### (Definition 15 from Book 1 of Euclid’s “Elements”)

A circle is a plane figure contained by a single line [which is called a circumference], (such that) all of the straight lines radiating towards [the circumference] from one point amongst those lying inside the figure are congruent to one another.

### Modern Formulation

Let $$A,B$$ be two different points in a plane $$\mathcal P$$, and let $$d(A,B)$$ denote their Euclidean distance (i.e. the length of the segment $$\overline{AB}$$). A circle is a plane figure consisting of points of the plane $$D$$, which have a smaller or equal distance from $$A$$, formally

$\text{Circle}:=\{D\in\mathcal P:~d(A,D)\le d(A,B)\}.$

Any segment $$\overline{A,D}$$ with maximum possible distance $$d(A,D)=d(A,B)$$ is called the radius of the circle.

The circumference of the circle is the boundary of the circle, i.e. all points $$D$$ in the plane, which have the maximum possible distance:

$\text{Circlumference}:=\{D\in\mathcal P:~d(A,D) = d(A,B)\}.$

### Example

A circle with a radius $$\overline{AB}$$. In the figure, one of the infinitely many points $$D$$ with $$d(A,D)\le d(A,B)$$ is marked.

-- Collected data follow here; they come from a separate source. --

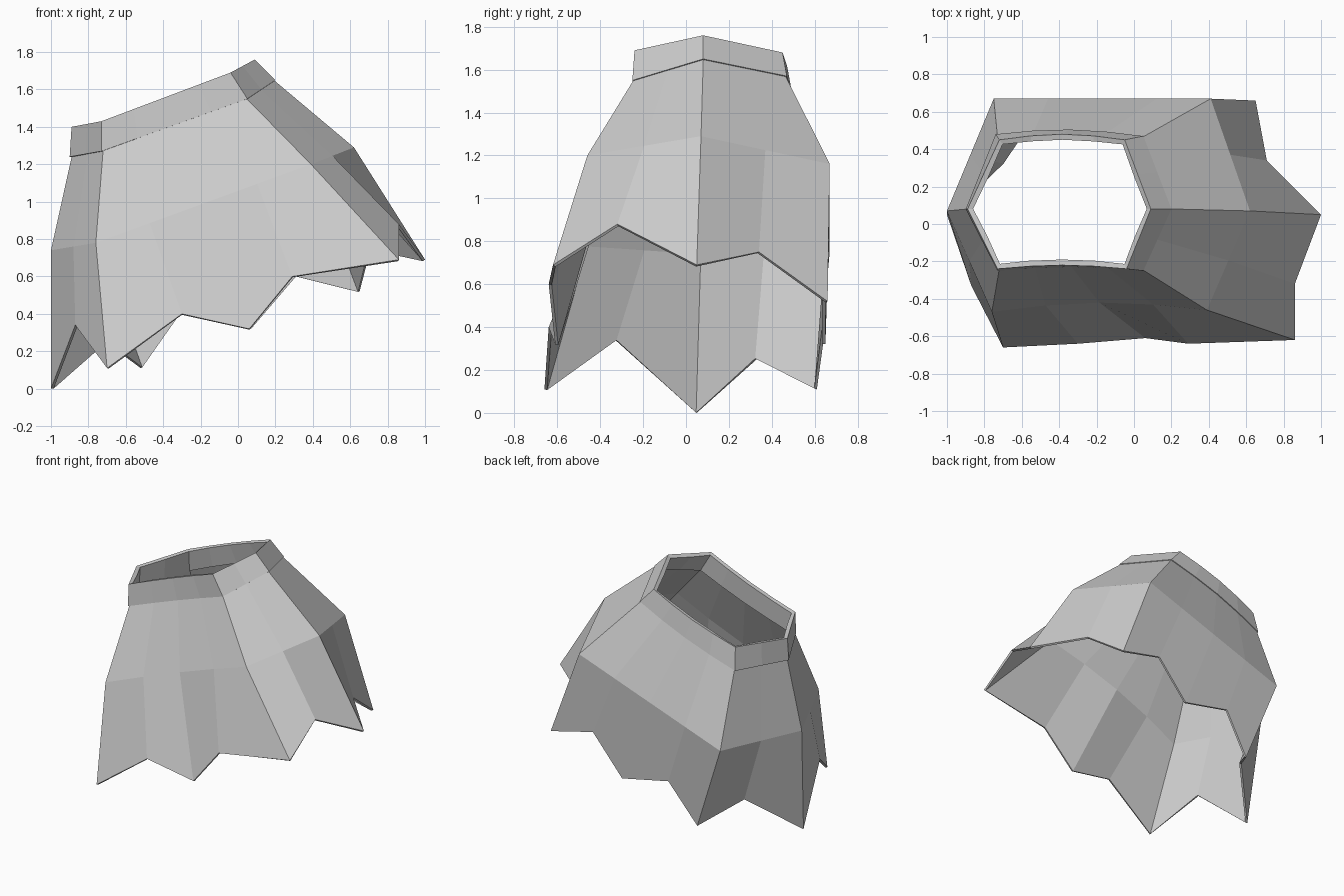
import bpy
import math
from mathutils import Vector

default_cube = bpy.data.objects.get("Cube")
if default_cube:
    bpy.data.objects.remove(default_cube, do_unlink=True)

# One plain grey cloth
cloth = bpy.data.materials.new("grey cloth")
cloth.use_nodes = True
grey = (0.6, 0.6, 0.6, 1)
cloth.diffuse_color = grey
cloth.node_tree.nodes["Principled BSDF"].inputs["Base Color"].default_value = grey

# Pleats along each of the six sides, starting at the low side tip
SEGMENTS = [2, 4, 2, 2, 4, 2]
FRONT, BACK = 1, 4


def ring(corners, front_bow=0.0, back_bow=0.0):
    """Hexagon split into pleat columns, with the long sides bowed in y."""
    points = []
    for side, count in enumerate(SEGMENTS):
        start = Vector(corners[side])
        end = Vector(corners[(side + 1) % len(corners)])
        bow = {FRONT: front_bow, BACK: back_bow}.get(side, 0.0)
        for step in range(count):
            t = step / count
            point = start.lerp(end, t)
            point.y += bow * math.sin(math.pi * t)
            points.append(point)
    return points


def inset(points, scale, lift):
    """Shrink a ring about its own centre and raise it."""
    centre = sum(points, Vector()) / len(points)
    return [centre + (p - centre) * scale + Vector((0, 0, lift)) for p in points]


def loft(name, rings, thickness):
    """Skin the rings from top to bottom and give the cloth thickness."""
    n = len(rings[0])
    verts = [p for r in rings for p in r]
    faces = []
    for row in range(len(rings) - 1):
        a, b = row * n, (row + 1) * n
        for i in range(n):
            j = (i + 1) % n
            faces.append((a + i, b + i, b + j, a + j))
    mesh = bpy.data.meshes.new(name)
    mesh.from_pydata(verts, [], faces)
    mesh.materials.append(cloth)
    obj = bpy.data.objects.new(name, mesh)
    bpy.context.collection.objects.link(obj)
    shell = obj.modifiers.new("cloth thickness", "SOLIDIFY")
    shell.thickness = thickness
    shell.offset = -1
    return obj


# Tilted waistband
band_top = ring([(-.89, .08, 1.4), (-.73, -.24, 1.43), (-.04, -.24, 1.69),
                 (.09, .08, 1.76), (-.05, .45, 1.68), (-.72, .45, 1.43)], .02, .03)
band_bottom = ring([(-.9, .08, 1.24), (-.73, -.25, 1.27), (.05, -.25, 1.55),
                    (.2, .08, 1.65), (.05, .47, 1.57), (-.74, .48, 1.27)], .02, .03)
loft("waistband", [band_top, band_bottom], .03)

# Flared skirt with a zigzag hem
waist = inset(band_bottom, .975, .01)
hips = ring([(-1, .07, .74), (-.76, -.47, .78), (.39, -.46, 1.2),
             (.62, .07, 1.29), (.41, .67, 1.16), (-.75, .67, .75)], .045)
hem = [Vector(p) for p in (
    (-1, .05, 0), (-.87, -.33, .34),
    (-.7, -.66, .11), (-.3, -.64, .4), (.06, -.61, .32), (.29, -.64, .6),
    (.86, -.62, .69), (.86, -.32, .88),
    (1, .05, .69), (.71, .34, .75),
    (.65, .66, .52), (.31, .65, .6), (.07, .65, .32), (-.31, .65, .4),
    (-.52, .61, .11), (-.71, .33, .25))]
loft("skirt", [waist, hips, hem], .015)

| | | | | created: 2014-06-14 19:46:05 | modified: 2019-08-20 20:41:32 | by: bookofproofs | references: [626], [628], [6419]

### CC BY-SA 4.0

[626] Callahan, Daniel: “Euclid’s ‘Elements’ Redux”, http://starrhorse.com/euclid/, 2014